Alena Lidzhieva, About the Symbolic Importance of Moving Clockwise
Gerel says that according to a Kalmyk tradition it is forbidden to sing songs loudly, or sing songs without uttering the words as if mooing, since these activities invite evil spirits. Gerel recounts a story when such evil spirits came to her in her dreams.
Gerel Shakeeva, About the Repercussions of Transgressing Bans
Sofia learnt many rules, traditions, and folk sayings from her mother. Sofia says that people should treat their home with respect. For example, when entering a house, one should try not to touch the doorstep with their foot. In the past when the Kalmyks lived in yurts, they took off their hats when entering a yurt. There are the following prohibitions inside the house: it is forbidden to whistle, cross one’s hands, and hold hands behind the back. Guests should be offered a cup of tea (with sweets and biscuits).
Traditionally, when a new bride enters the house of her husband, she is given a new name by her parents-in-law. For example, if the bride was called Tsagan (White) she could be called Gilyan (Fair). Brides are not supposed to call their in-laws by their names.

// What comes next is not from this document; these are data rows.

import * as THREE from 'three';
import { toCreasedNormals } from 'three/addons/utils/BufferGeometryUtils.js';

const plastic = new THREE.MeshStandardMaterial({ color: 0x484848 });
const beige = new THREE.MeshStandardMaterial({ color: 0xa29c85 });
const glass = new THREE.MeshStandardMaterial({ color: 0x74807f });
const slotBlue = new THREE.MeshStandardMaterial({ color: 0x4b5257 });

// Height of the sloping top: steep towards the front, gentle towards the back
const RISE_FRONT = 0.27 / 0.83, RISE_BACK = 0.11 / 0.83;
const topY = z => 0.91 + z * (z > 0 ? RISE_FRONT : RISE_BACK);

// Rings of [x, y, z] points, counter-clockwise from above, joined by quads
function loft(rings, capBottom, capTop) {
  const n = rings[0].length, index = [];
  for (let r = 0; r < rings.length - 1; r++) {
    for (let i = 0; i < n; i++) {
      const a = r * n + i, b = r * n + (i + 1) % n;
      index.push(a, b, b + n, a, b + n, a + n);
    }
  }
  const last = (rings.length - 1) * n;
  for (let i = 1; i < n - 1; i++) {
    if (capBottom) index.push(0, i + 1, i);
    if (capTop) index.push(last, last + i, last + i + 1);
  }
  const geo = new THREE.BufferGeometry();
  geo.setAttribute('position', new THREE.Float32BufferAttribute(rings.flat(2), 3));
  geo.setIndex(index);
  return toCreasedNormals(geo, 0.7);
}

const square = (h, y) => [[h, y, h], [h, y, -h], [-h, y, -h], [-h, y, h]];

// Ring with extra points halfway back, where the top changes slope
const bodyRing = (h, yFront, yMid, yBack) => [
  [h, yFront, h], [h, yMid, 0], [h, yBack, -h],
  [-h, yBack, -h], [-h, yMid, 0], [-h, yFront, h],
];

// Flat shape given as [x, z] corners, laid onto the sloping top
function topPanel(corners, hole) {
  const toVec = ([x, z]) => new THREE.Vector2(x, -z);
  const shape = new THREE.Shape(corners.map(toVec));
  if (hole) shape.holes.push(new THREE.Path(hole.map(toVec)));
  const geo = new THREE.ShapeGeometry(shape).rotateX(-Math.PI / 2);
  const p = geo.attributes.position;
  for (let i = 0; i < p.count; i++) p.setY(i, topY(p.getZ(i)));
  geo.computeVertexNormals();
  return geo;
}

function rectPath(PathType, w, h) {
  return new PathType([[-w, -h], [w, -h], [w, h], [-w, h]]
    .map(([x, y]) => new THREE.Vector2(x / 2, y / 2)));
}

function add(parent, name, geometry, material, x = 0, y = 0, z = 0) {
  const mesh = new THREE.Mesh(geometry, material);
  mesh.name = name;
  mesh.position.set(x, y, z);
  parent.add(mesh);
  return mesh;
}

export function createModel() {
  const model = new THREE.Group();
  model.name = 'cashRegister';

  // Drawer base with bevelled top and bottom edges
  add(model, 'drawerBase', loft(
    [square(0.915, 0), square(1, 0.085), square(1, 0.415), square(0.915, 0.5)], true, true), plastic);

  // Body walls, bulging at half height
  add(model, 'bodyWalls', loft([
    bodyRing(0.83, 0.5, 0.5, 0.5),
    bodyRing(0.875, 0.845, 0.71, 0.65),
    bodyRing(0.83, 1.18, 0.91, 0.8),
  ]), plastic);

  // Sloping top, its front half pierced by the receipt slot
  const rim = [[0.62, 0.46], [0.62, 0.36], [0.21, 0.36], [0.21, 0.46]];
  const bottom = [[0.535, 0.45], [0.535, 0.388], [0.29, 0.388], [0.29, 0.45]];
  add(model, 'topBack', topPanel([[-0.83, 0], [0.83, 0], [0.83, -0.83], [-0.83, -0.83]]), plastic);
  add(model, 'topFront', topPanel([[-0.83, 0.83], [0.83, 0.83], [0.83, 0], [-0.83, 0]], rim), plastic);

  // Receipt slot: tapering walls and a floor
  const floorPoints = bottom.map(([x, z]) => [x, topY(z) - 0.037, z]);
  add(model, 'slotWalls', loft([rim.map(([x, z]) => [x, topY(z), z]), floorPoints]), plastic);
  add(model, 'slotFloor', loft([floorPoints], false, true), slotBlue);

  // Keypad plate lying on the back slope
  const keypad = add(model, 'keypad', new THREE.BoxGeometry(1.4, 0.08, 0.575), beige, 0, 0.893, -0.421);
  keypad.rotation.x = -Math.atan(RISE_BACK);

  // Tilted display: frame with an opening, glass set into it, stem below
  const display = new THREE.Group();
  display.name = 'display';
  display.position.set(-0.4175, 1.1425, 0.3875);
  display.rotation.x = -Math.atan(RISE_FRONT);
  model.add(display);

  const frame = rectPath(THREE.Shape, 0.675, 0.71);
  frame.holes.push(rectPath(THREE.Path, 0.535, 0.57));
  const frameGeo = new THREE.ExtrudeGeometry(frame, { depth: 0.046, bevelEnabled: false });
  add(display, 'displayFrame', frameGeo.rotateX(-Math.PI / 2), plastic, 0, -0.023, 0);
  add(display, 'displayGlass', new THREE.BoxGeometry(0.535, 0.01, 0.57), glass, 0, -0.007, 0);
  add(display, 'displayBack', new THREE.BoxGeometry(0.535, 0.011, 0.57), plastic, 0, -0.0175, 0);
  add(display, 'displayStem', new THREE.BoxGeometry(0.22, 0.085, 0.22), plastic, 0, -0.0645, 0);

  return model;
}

During celebrations, the first cup of tea should be offered to the oldest man. Sofia says that many traditions are not being followed, partly because the Kalmyks have forgotten their language.